I was at a design conference in Seattle talking with a colleague when it arrived with a buzz.  Instead of the sweet note of longing I hoped for, I received this vaguely foreboding statement – and I deserved it.

A little background… My father had a way with cars.  He had the intuition and touch, and at times it seemed he related to them better than to any of us children.  I was in awe of his skill and how he seemed able to see and understand things that eluded the rest of us.

Well, one of our cars would have a carburetor flooding problem in very specific circumstances.  He knew that, and knew how to correct it when necessary.  Problem was, it was the car my mother drove most, and she wasn’t blessed with his “car whisperer” gifts…  One frigid winter night I remember him talking her through the process over the phone: remove the air cleaner, stick a hair comb into the choke plate to lean out the mix, and so on.  It wasn’t really a problem in his eyes because he understood the system intimately, and how to address problems it occasionally had.  It sure was a catastrophe that victimized my mother on nights like that though.

Keeping that in mind, let’s pull this all forward…  I had recently added a soundbar to our television and left the wiring in a “functional” state, planning to redo it when I wall-mounted the television in a week.  The universal remote wasn’t playing well with the soundbar, the HDMI ports and routing were a mess, but I knew exactly what was going on and could navigate it well. That was me – my wife didn’t understand it, couldn’t visualize it, and had no patience for it (or me) when “Chopped” was about to start.  Didn’t help that this was the third setup she had to deal with in as many weeks as I experimented.

My wife was a typical user, and it is often easy for product development professionals to lose touch with their point of view.  You may think you are just like them – heck, you use the product at home too!  But the more you know as a professional in the field (designer, engineer, marketing specialist, etc…), the further you get from being a kindred soul of the mass market consumer.  The mechanisms of accomplishing a task are apparent to you, and you’ve gotten to the point of developing sophisticated jargon to describe the elements and actions you deal with to make the magic happen.  Most of the time they don’t care – nor should they.  A convoluted description or excuse doesn’t solve their need, regardless of how proud we may be that we figured it all out.

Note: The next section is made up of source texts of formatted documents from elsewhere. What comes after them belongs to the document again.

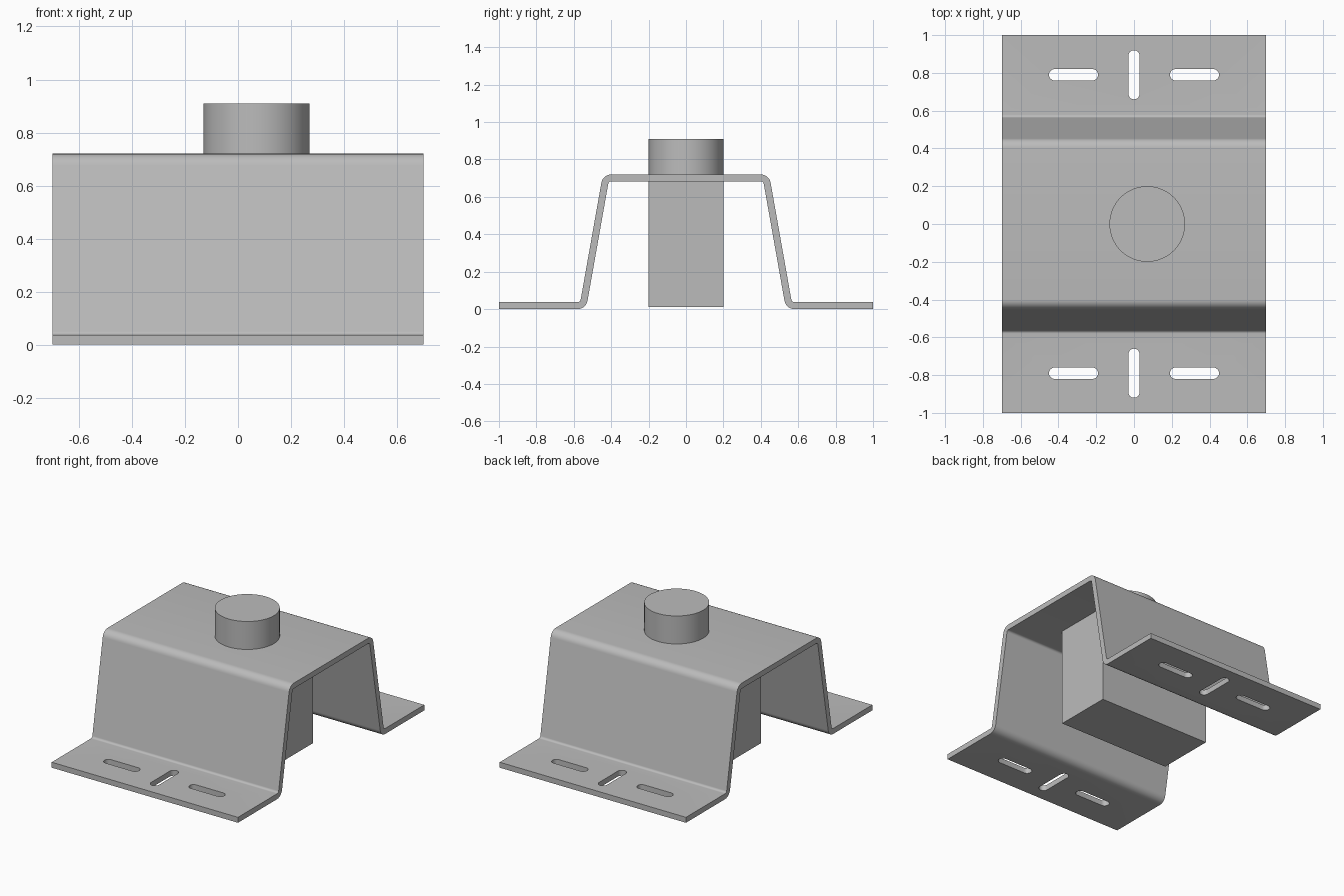
import bpy
import bmesh
import math
from mathutils import Matrix, Vector

if "Cube" in bpy.data.objects:
    bpy.data.objects.remove(bpy.data.objects["Cube"], do_unlink=True)

THICK, TOP, WIDTH = 0.037, 0.72, 1.4
BEND = 0.035  # bend radius of the sheet's middle line

steel = bpy.data.materials.new("grey_steel")
steel.use_nodes = True
GREY = (0.5, 0.5, 0.5, 1)
steel.diffuse_color = GREY
steel.node_tree.nodes["Principled BSDF"].inputs["Base Color"].default_value = GREY


def add_object(name, bm, smooth=False):
    bmesh.ops.recalc_face_normals(bm, faces=bm.faces)
    mesh = bpy.data.meshes.new(name)
    bm.to_mesh(mesh)
    bm.free()
    mesh.materials.append(steel)
    obj = bpy.data.objects.new(name, mesh)
    bpy.context.collection.objects.link(obj)
    if smooth:
        shade(obj)
    return obj


def shade(obj):
    bpy.ops.object.select_all(action="DESELECT")
    obj.select_set(True)
    bpy.context.view_layer.objects.active = obj
    bpy.ops.object.shade_smooth_by_angle(angle=math.radians(30))


def extrude(name, outline, direction):
    """Solid prism from a closed outline."""
    bm = bmesh.new()
    face = bm.faces.new([bm.verts.new(p) for p in outline])
    result = bmesh.ops.extrude_face_region(bm, geom=[face])
    moved = [v for v in result["geom"] if isinstance(v, bmesh.types.BMVert)]
    bmesh.ops.translate(bm, verts=moved, vec=direction)
    return add_object(name, bm)


def sheet_outline(corners, steps=8):
    """Both sides of a bent sheet, with an arc at each inner corner."""
    def normal(d):
        return Vector((-d.y, d.x))

    samples = []
    last = len(corners) - 1
    for i, p in enumerate(corners):
        if i in (0, last):
            d = (corners[1] - p) if i == 0 else (p - corners[i - 1])
            samples.append((p, normal(d.normalized())))
            continue
        d0 = (p - corners[i - 1]).normalized()
        d1 = (corners[i + 1] - p).normalized()
        turn = math.atan2(d0.x * d1.y - d0.y * d1.x, d0.dot(d1))
        side = math.copysign(1, turn)
        start = p - d0 * BEND * math.tan(abs(turn) / 2)
        centre = start + normal(d0) * BEND * side
        for k in range(steps + 1):
            n = Matrix.Rotation(turn * k / steps, 2) @ normal(d0)
            samples.append((centre - n * BEND * side, n))
    upper = [p + n * THICK / 2 for p, n in samples]
    lower = [p - n * THICK / 2 for p, n in samples]
    return upper + lower[::-1]


# Bent bracket: flange, sloped wall, top, sloped wall, flange
half = THICK / 2
right_side = [Vector((0.429, TOP - half)), Vector((0.55, half)), Vector((1, half))]
left_side = [Vector((-p.x, p.y)) for p in reversed(right_side)]
outline = sheet_outline(left_side + right_side)
bracket = extrude("bracket", [(-WIDTH / 2, p.x, p.y) for p in outline], (WIDTH, 0, 0))


# Rounded mounting slots cut through both flanges
def slot_cutter(x, y, along_y, length=0.26, radius=0.03, steps=12):
    points = []
    for end in (0, 1):
        for k in range(steps + 1):
            a = math.pi * (k / steps + end - 0.5)
            u = radius * math.cos(a) + (length / 2 - radius) * (1 - 2 * end)
            v = radius * math.sin(a)
            points.append((x - v, y + u, -0.05) if along_y else (x + u, y + v, -0.05))
    cutter = extrude("slot_cutter", points, (0, 0, 0.15))
    cutter.hide_render = True
    return cutter


cutters = []
for y in (-0.79, 0.79):
    for x in (-0.32, 0, 0.32):
        cutter = slot_cutter(x, y, along_y=(x == 0))
        cutters.append(cutter)
        mod = bracket.modifiers.new("slot", "BOOLEAN")
        mod.operation, mod.solver, mod.object = "DIFFERENCE", "EXACT", cutter
depsgraph = bpy.context.evaluated_depsgraph_get()
cut_mesh = bpy.data.meshes.new_from_object(bracket.evaluated_get(depsgraph))
bracket.modifiers.clear()
bracket.data = cut_mesh
for cutter in cutters:
    bpy.data.objects.remove(cutter, do_unlink=True)
shade(bracket)

# Block hanging under the top
bm = bmesh.new()
size = Vector((0.85, 0.4, TOP - THICK - 0.01))
bmesh.ops.create_cube(bm, size=1, matrix=Matrix.Translation((0, 0, 0.01 + size.z / 2))
                      @ Matrix.Diagonal(size).to_4x4())
add_object("hanging_block", bm)

# Round stud on top, slightly off centre
bm = bmesh.new()
bmesh.ops.create_cone(bm, cap_ends=True, segments=64, radius1=0.2, radius2=0.2, depth=0.19,
                      matrix=Matrix.Translation((0.07, 0, TOP + 0.095)))
add_object("top_stud", bm, smooth=True)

I already know this well, but an occasional humbling reminder is a healthy thing.  I had grown to be my father’s son, but my wife was clearly not my mother’s daughter (as is the custom, I suppose).